Dataset entries |

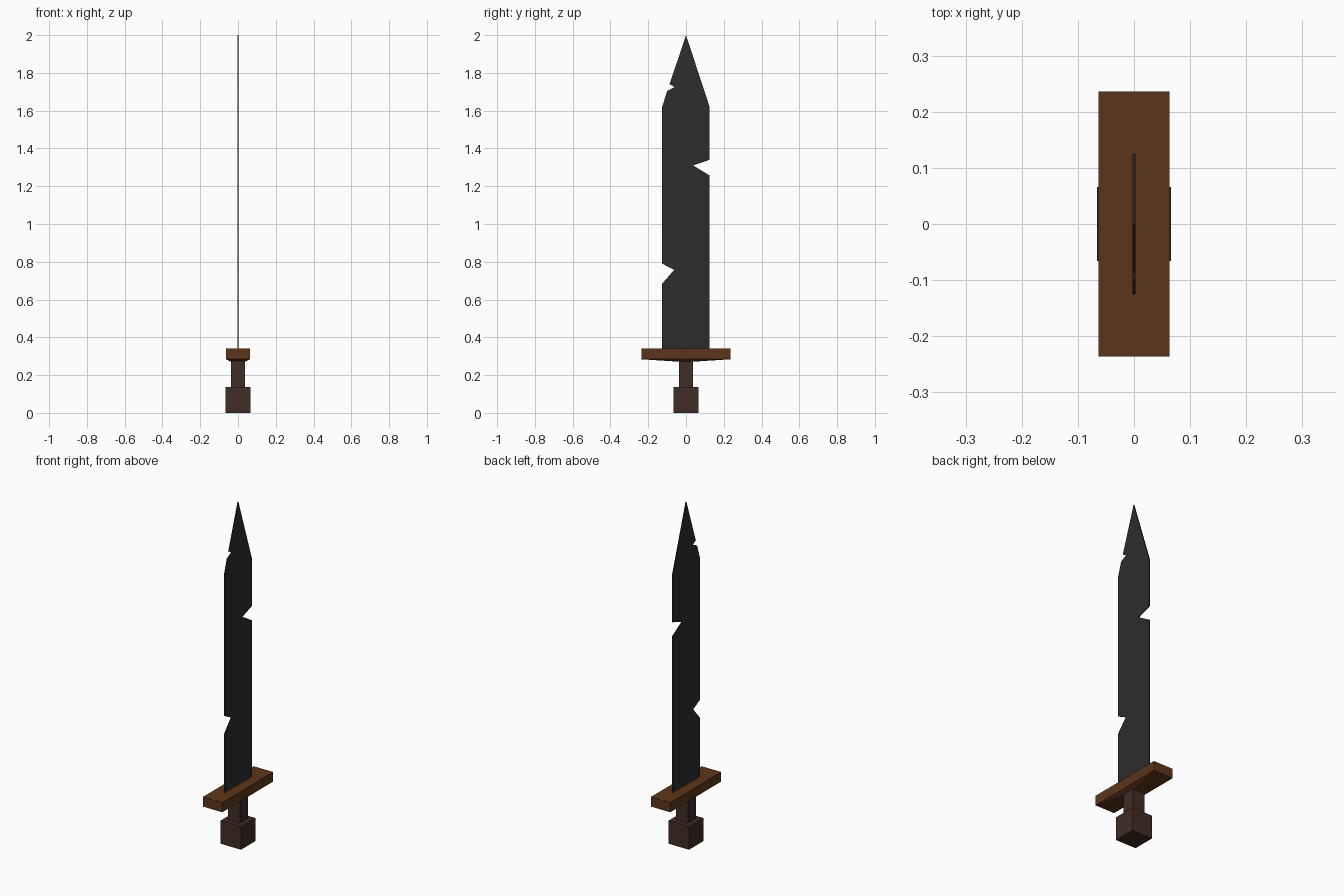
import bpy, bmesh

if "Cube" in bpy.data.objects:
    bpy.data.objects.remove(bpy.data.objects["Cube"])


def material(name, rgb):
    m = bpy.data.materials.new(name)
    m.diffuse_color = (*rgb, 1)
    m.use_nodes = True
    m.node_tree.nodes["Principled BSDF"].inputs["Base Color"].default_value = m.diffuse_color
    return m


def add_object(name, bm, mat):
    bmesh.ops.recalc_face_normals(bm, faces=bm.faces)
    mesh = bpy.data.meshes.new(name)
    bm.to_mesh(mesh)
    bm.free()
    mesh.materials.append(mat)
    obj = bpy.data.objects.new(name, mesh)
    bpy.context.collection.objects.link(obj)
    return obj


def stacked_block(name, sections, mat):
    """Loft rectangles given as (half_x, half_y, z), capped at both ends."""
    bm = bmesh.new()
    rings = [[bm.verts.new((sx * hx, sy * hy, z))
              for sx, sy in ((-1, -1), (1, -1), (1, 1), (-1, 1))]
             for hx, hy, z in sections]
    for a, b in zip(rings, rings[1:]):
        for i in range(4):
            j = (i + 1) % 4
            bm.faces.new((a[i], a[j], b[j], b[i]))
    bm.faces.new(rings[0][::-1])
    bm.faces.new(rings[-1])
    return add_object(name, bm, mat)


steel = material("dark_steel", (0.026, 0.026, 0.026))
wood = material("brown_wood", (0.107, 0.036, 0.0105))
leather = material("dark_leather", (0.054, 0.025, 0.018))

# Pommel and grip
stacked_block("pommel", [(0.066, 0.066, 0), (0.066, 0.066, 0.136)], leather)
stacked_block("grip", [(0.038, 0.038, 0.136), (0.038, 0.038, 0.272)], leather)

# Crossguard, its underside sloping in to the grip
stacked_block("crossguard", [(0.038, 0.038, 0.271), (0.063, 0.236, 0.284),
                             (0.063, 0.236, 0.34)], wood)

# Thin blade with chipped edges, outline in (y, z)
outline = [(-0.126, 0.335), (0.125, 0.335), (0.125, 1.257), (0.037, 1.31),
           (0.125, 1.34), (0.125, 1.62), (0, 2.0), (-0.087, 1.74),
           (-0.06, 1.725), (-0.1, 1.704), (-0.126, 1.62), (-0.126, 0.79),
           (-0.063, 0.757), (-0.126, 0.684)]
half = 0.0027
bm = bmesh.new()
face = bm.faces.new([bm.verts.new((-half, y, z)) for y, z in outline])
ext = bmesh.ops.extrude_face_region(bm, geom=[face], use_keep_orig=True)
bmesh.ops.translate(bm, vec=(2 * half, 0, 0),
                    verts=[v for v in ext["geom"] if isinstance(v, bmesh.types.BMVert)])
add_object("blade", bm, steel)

Work task |
Each line of the material that has the word "faces" belongs in the answer.

Reply |
    bmesh.ops.recalc_face_normals(bm, faces=bm.faces)
            bm.faces.new((a[i], a[j], b[j], b[i]))
    bm.faces.new(rings[0][::-1])
    bm.faces.new(rings[-1])
face = bm.faces.new([bm.verts.new((-half, y, z)) for y, z in outline])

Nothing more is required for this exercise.